Above: Douw Steyn, Director Sustainability, Plastics|SA, Charles Muller, CEO, Packaging SA and Rowan le Roux, Chairman, Plastics|SA Sustainability Council)…signed at Plastics|SA Sustainability Council meeting, 19 November 2015


Association joins 64 organizations in signing Global Declaration for Solutions on Marine Litter in a worldwide drive to keep plastics out of the ocean.

 Johannesburg, 26 November 2015. Packaging SA has become the latest signatory to the plastics industry’s Global Declaration for Solutions to Marine Litter, highlighting its commitment to finding solutions to combat plastics in our oceans.

“We recognise that plastic packaging is a major contributor to marine litter and consequently feel that it is important that we play our part in supporting every initiative to sort out this worrying global problem”, says Charles Muller, Executive Director of Packaging SA.

Douw Steyn, Director Sustainability at Plastics|SA and Chairman of Outreach and Stakeholder Engagement on the Global Action Team on Marine Debris (GAT) welcomed Packaging SA as the second signatory from the packaging industry, the first being PACIA (National Packaging Covenant Industry Association – Australia).

“The objective is to encourage country packaging associations, brand owners, retailers, environmental NGO`s and like-minded organisations to sign the Declaration and together, with the global plastics industry, to tackle plastics in the marine environment,” Steyn says. 
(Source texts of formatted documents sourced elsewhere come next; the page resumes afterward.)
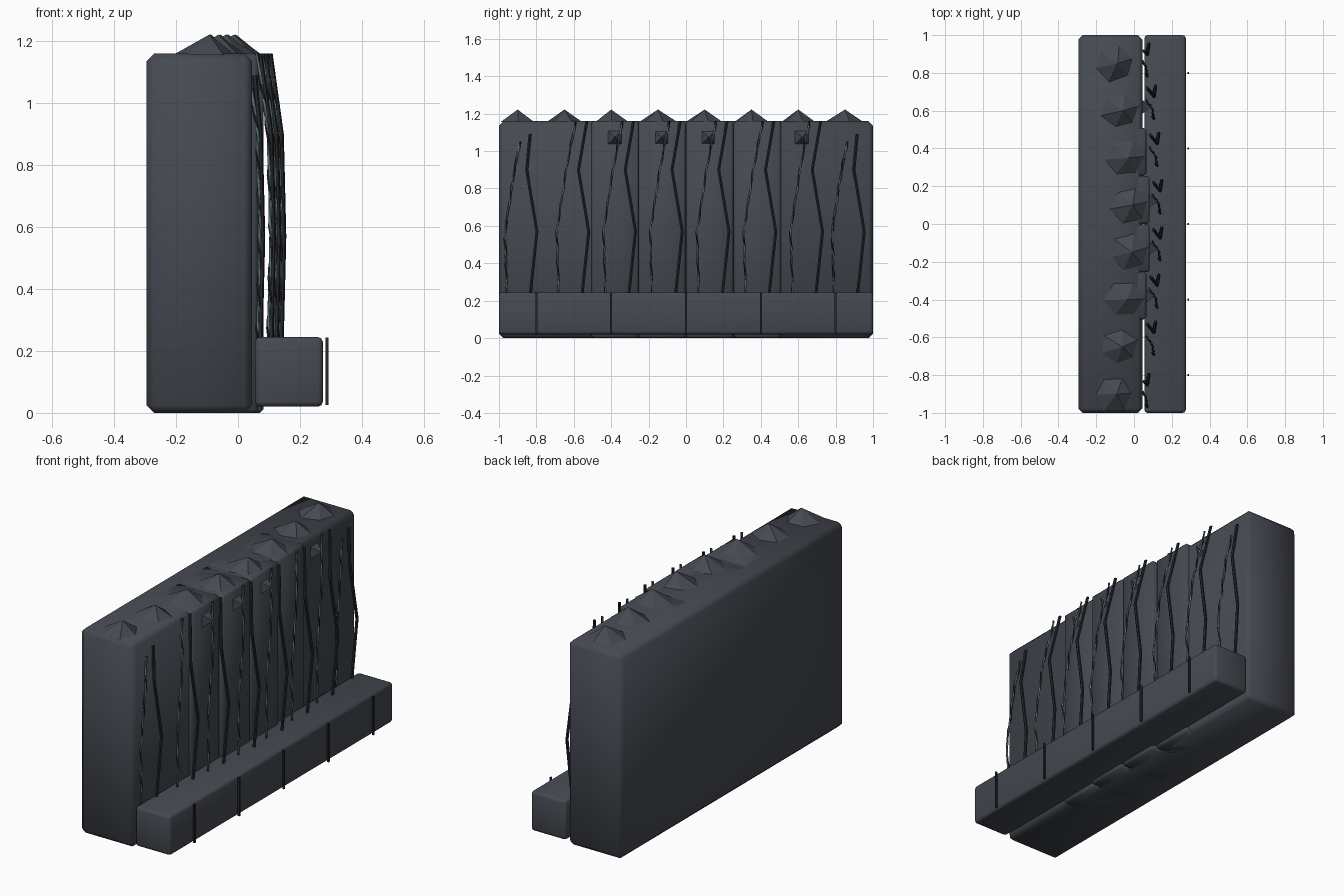
import bpy, bmesh, math, random
from mathutils import Vector

if "Cube" in bpy.data.objects:
    bpy.data.objects.remove(bpy.data.objects["Cube"])

random.seed(4)


def material(name, rgb):
    m = bpy.data.materials.new(name)
    m.diffuse_color = (*rgb, 1)
    m.use_nodes = True
    m.node_tree.nodes["Principled BSDF"].inputs["Base Color"].default_value = m.diffuse_color
    return m


STONE = material("slate_grey", (0.06, 0.067, 0.083))
DARK = material("near_black", (0.018, 0.02, 0.023))
TEAL = material("dull_teal", (0.10, 0.165, 0.19))


def finish(name, bm, mat, smooth=None):
    bmesh.ops.recalc_face_normals(bm, faces=bm.faces)
    me = bpy.data.meshes.new(name)
    bm.to_mesh(me)
    bm.free()
    ob = bpy.data.objects.new(name, me)
    bpy.context.collection.objects.link(ob)
    me.materials.append(mat)
    if smooth:
        bpy.ops.object.select_all(action='DESELECT')
        ob.select_set(True)
        bpy.context.view_layer.objects.active = ob
        bpy.ops.object.shade_smooth_by_angle(angle=math.radians(smooth))
    return ob


def box(name, lo, hi, mat, bevel=0, segments=1):
    bm = bmesh.new()
    bmesh.ops.create_cube(bm, size=1)
    for v in bm.verts:
        v.co = [lo[i] if v.co[i] < 0 else hi[i] for i in range(3)]
    if bevel:
        bmesh.ops.bevel(bm, geom=bm.edges[:], offset=bevel, segments=segments,
                        profile=0.5, affect='EDGES')
    return finish(name, bm, mat, 50 if bevel else None)


def tube(name, path, radius, mat, sides=6, twist=0.0):
    """Sweep a small polygon along a mostly vertical path."""
    bm = bmesh.new()
    rings = []
    for k, p in enumerate(path):
        ring = []
        for i in range(sides):
            a = math.tau * i / sides + twist * k
            ring.append(bm.verts.new((p[0] + radius * math.cos(a),
                                      p[1] + radius * math.sin(a), p[2])))
        rings.append(ring)
    for a, b in zip(rings, rings[1:]):
        for i in range(sides):
            j = (i + 1) % sides
            bm.faces.new((a[i], a[j], b[j], b[i]))
    bm.faces.new(rings[0])
    bm.faces.new(rings[-1])
    return finish(name, bm, mat)


def resample(path, n):
    """Even steps in height along a falling polyline."""
    out = []
    top, bottom = path[0].z, path[-1].z
    for k in range(n + 1):
        z = top + (bottom - top) * k / n
        for a, b in zip(path, path[1:]):
            if b.z - 1e-6 <= z <= a.z + 1e-6:
                out.append(a.lerp(b, (a.z - z) / (a.z - b.z)))
                break
    return out


# Wall body and the stepped panels on its face
box("wall", (-0.295, -1, 0), (0.045, 1, 1.16), STONE, 0.024)
for y in (-0.505, -0.255, 0, 0.255):
    front = 0.083 if -0.3 < y < 0.1 else 0.065
    box("wall_panel", (-0.2, y, 0), (front, y + 0.253, 1.16), STONE, 0.012)

# Low ledge in front, with thin upright strips
box("ledge", (0.055, -1, 0.02), (0.274, 1, 0.245), STONE, 0.016, 2)
for i in range(5):
    y = -0.8 + 0.4 * i
    box("ledge_strip", (0.282, y - 0.005, 0.025), (0.292, y + 0.005, 0.243), DARK)

# Low rocky peaks along the top: (y, base centre x)
peaks = [(-0.9, -0.11), (-0.65, -0.08), (-0.4, -0.055), (-0.15, -0.03),
         (0.1, -0.025), (0.35, -0.05), (0.6, -0.075), (0.85, -0.105)]
for n, (y, x) in enumerate(peaks):
    bm = bmesh.new()
    apex = bm.verts.new((x + 0.018, y, 1.222))
    spin = 0.2 + random.uniform(-0.3, 0.3)
    ring = []
    for i in range(6):
        a = math.tau * i / 6 + spin
        r = random.uniform(0.1, 0.118)
        ring.append(bm.verts.new((x + r * math.cos(a),
                                  y + 0.93 * r * math.sin(a), 1.155)))
    for i in range(6):
        bm.faces.new((ring[i], ring[(i + 1) % 6], apex))
    bm.faces.new(ring)
    finish("rock_peak", bm, STONE)

# Small spurs high on the wall face
for y, x in ((-0.38, 0.06), (-0.13, 0.075), (0.12, 0.075), (0.62, 0.04)):
    bm = bmesh.new()
    tip = bm.verts.new((x + 0.05, y, 1.075))
    base = [bm.verts.new((x, y + a, 1.072 + b)) for a, b in
            ((-0.04, -0.038), (0.04, -0.038), (0.04, 0.038), (-0.04, 0.038))]
    for i in range(4):
        bm.faces.new((base[i], base[(i + 1) % 4], tip))
    bm.faces.new(base)
    finish("wall_spur", bm, STONE)

# Hanging strands: one dark, one pale with a dark twist round it
depth = [0.035, 0.07, 0.087, 0.103, 0.103, 0.087, 0.07, 0.035]
heights = [1.16, 0.9, 0.57, 0.24]
bulge = [0, 0.036, 0.044, 0.036]
dark_y = [0.12, 0.075, 0.13, 0.095]
pale_y = [0.06, 0.01, -0.042, -0.03]
for n, (y, _) in enumerate(peaks):
    end = n in (0, 7)
    off = -0.027 if end else 0
    dark, pale = [], []
    for k, z in enumerate(heights):
        drop = k == 0 and end
        x = depth[n] + bulge[k] + (0.018 if drop else 0)
        dark.append(Vector((x, y + off + dark_y[k] - (0.027 if drop else 0),
                            1.09 if drop else z)))
        pale.append(Vector((x - 0.008, y + off + pale_y[k] - (0.02 if drop else 0),
                            1.05 if drop else z)))
    tube("dark_strand", dark, 0.009, DARK)
    fine = resample(pale, 28)
    tube("pale_strand", fine, 0.0055, TEAL, 4, 0.5)
    wound = [p + Vector((0.004 * math.cos(k * 1.3), 0.004 * math.sin(k * 1.3), 0))
             for k, p in enumerate(fine)]
    tube("strand_twist", wound, 0.0045, DARK, 4, 0.4)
In line with the 5 year plan of the Global Action Team on Marine Debris (GAT), the Sustainability Council of Plastics|SA has set itself objectives that include specific marine debris actions. Earlier this year, they hosted the second African Marine Debris Summit in Cape Town which led to the formation of a South African Network on Marine Debris, with the long-term goal of establishing an African network that ties into the global management of marine debris. This network includes industry, brand owners, environmental organisations, NGOs, retailers and other stakeholders who will work together towards finding solutions to the marine litter problem in Southern Africa specifically.

“The GAT have made six public commitments that are aimed at contributing to sustainable solutions to address marine litter which are education, research, public policy, sharing best practices, plastics recycling and recover and plastic pellet containment,” Steyn explains.

Plastics|SA signed the Declaration in 2011 and to date more than 65 associations in 35 countries have signed the plastics industry’s global declaration, through which 185 projects have been planned, initiated, or completed since its launch in March 2011. These associations constantly report on their progress.

Over 185 projects are currently being carried out by or together with plastics industry representatives from Asia, the Middle East, Australia, the Americas, Europe, Africa and China as knowledge is transferred from one country to another. Worldwide issues need to be addressed globally with solutions being implemented locally.

Steve Russell, Vice President of Plastics for the American Chemistry Council, welcomed and commended Packaging SA for joining global efforts to address marine debris. He said that marine debris is a complex, global problem, and Packaging SA`s participation is a strong signal that the packaging industry and its stakeholders are also committed to doing their part in providing solutions.